Write out exactly the lines below that run from the one containing "bpy.ops.object.shade_smooth_by_angle(angle=radians(30))" through the one containing "slot, 0.402, 1.1))", both included, with no other lines.

DATA EXTRACTS START

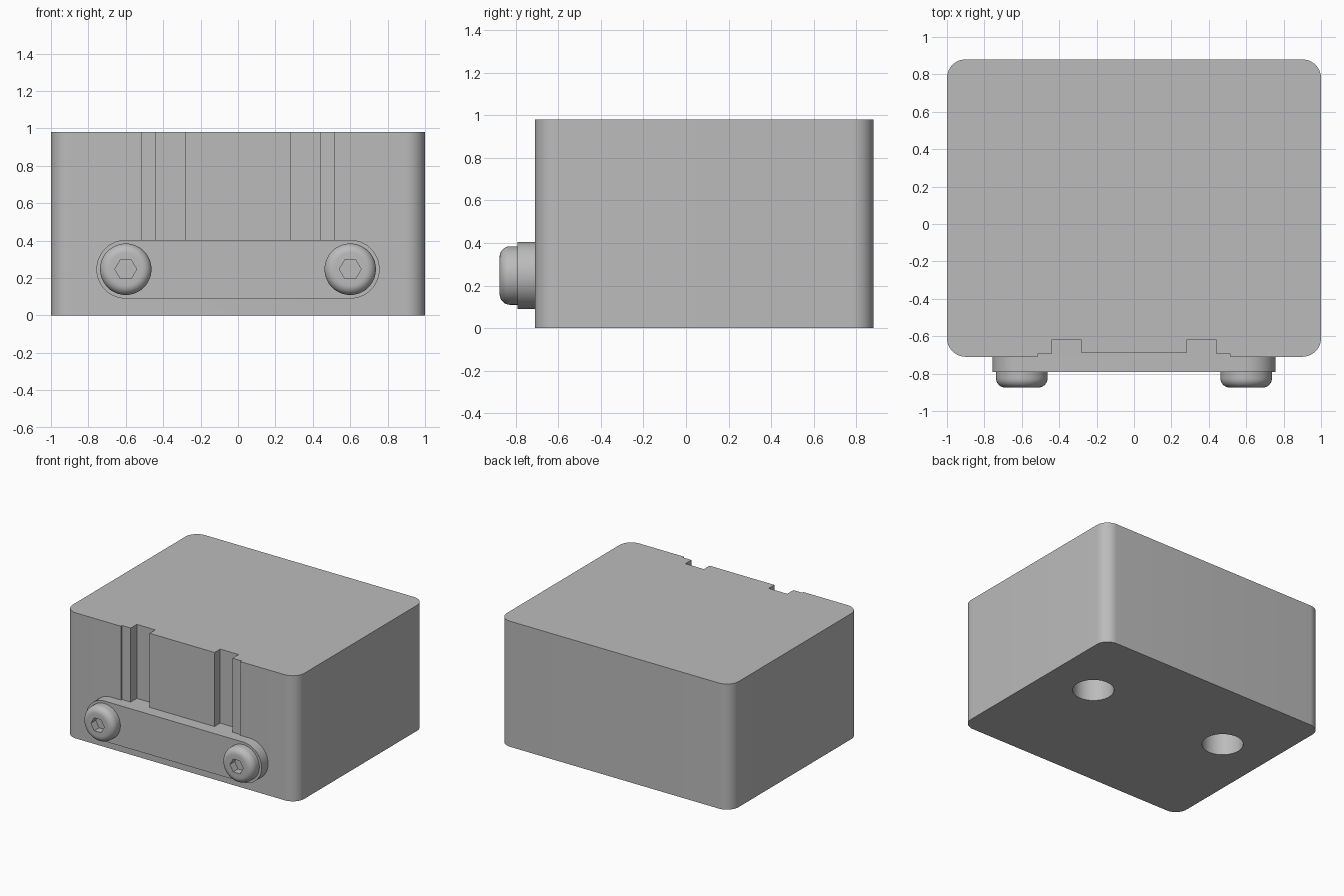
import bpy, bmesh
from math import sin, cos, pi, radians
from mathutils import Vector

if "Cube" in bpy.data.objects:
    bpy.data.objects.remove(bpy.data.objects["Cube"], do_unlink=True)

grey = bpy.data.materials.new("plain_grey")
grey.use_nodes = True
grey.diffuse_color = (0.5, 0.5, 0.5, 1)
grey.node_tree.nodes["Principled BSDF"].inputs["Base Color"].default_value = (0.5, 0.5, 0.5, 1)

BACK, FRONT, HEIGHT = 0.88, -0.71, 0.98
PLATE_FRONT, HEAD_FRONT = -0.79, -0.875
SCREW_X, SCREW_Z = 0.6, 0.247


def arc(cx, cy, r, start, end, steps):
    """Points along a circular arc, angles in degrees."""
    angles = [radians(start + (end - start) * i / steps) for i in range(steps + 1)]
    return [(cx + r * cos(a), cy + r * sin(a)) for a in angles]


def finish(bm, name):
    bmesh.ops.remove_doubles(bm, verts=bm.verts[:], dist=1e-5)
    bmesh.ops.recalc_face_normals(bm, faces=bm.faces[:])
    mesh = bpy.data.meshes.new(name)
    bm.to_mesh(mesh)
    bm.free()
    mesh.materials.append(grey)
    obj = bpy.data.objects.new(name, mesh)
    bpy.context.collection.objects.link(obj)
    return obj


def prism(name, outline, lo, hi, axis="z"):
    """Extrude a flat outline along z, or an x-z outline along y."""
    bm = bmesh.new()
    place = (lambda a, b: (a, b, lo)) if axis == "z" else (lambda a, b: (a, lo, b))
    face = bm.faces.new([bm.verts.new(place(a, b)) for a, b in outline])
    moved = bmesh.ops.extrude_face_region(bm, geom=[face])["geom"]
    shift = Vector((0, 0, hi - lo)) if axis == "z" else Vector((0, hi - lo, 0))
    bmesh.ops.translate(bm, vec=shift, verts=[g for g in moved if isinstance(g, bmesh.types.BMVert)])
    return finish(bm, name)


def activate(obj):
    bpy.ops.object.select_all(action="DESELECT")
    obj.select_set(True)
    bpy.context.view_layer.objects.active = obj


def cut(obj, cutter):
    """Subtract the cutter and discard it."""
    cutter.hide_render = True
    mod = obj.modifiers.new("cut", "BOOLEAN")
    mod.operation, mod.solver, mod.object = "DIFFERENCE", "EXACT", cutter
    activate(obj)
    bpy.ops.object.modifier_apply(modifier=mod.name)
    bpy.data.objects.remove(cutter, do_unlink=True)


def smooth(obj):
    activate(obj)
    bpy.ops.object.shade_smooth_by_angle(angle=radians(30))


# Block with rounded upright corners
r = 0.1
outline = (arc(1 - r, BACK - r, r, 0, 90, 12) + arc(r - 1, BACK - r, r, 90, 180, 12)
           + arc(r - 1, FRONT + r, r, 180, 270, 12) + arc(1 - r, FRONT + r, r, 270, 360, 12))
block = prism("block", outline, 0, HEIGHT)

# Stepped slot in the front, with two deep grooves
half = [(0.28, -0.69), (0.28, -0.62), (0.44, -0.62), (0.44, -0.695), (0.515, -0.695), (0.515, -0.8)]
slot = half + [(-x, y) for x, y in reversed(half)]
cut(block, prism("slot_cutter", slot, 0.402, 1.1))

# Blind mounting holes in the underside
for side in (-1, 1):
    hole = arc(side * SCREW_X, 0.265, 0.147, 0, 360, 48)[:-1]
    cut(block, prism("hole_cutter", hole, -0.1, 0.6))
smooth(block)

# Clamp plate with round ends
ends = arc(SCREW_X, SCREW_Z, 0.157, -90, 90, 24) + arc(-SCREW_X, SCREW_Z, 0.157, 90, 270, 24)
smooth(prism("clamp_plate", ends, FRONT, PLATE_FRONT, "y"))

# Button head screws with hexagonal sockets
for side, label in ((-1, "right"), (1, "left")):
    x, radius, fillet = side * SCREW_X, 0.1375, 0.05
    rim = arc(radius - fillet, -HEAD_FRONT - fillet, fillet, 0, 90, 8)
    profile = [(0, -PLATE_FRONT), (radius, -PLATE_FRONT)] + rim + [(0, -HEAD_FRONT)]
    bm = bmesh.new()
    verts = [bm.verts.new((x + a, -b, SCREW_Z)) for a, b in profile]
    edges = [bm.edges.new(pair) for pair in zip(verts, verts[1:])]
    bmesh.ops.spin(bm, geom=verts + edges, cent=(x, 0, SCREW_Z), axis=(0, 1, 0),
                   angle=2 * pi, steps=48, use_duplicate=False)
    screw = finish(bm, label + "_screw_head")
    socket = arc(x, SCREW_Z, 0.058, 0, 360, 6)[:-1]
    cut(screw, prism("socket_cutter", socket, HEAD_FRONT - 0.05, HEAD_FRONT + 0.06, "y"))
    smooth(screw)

DATA EXTRACTS END

■ SOLUTION TO THIS PROBLEM ■
    bpy.ops.object.shade_smooth_by_angle(angle=radians(30))


# Block with rounded upright corners
r = 0.1
outline = (arc(1 - r, BACK - r, r, 0, 90, 12) + arc(r - 1, BACK - r, r, 90, 180, 12)
           + arc(r - 1, FRONT + r, r, 180, 270, 12) + arc(1 - r, FRONT + r, r, 270, 360, 12))
block = prism("block", outline, 0, HEIGHT)

# Stepped slot in the front, with two deep grooves
half = [(0.28, -0.69), (0.28, -0.62), (0.44, -0.62), (0.44, -0.695), (0.515, -0.695), (0.515, -0.8)]
slot = half + [(-x, y) for x, y in reversed(half)]
cut(block, prism("slot_cutter", slot, 0.402, 1.1))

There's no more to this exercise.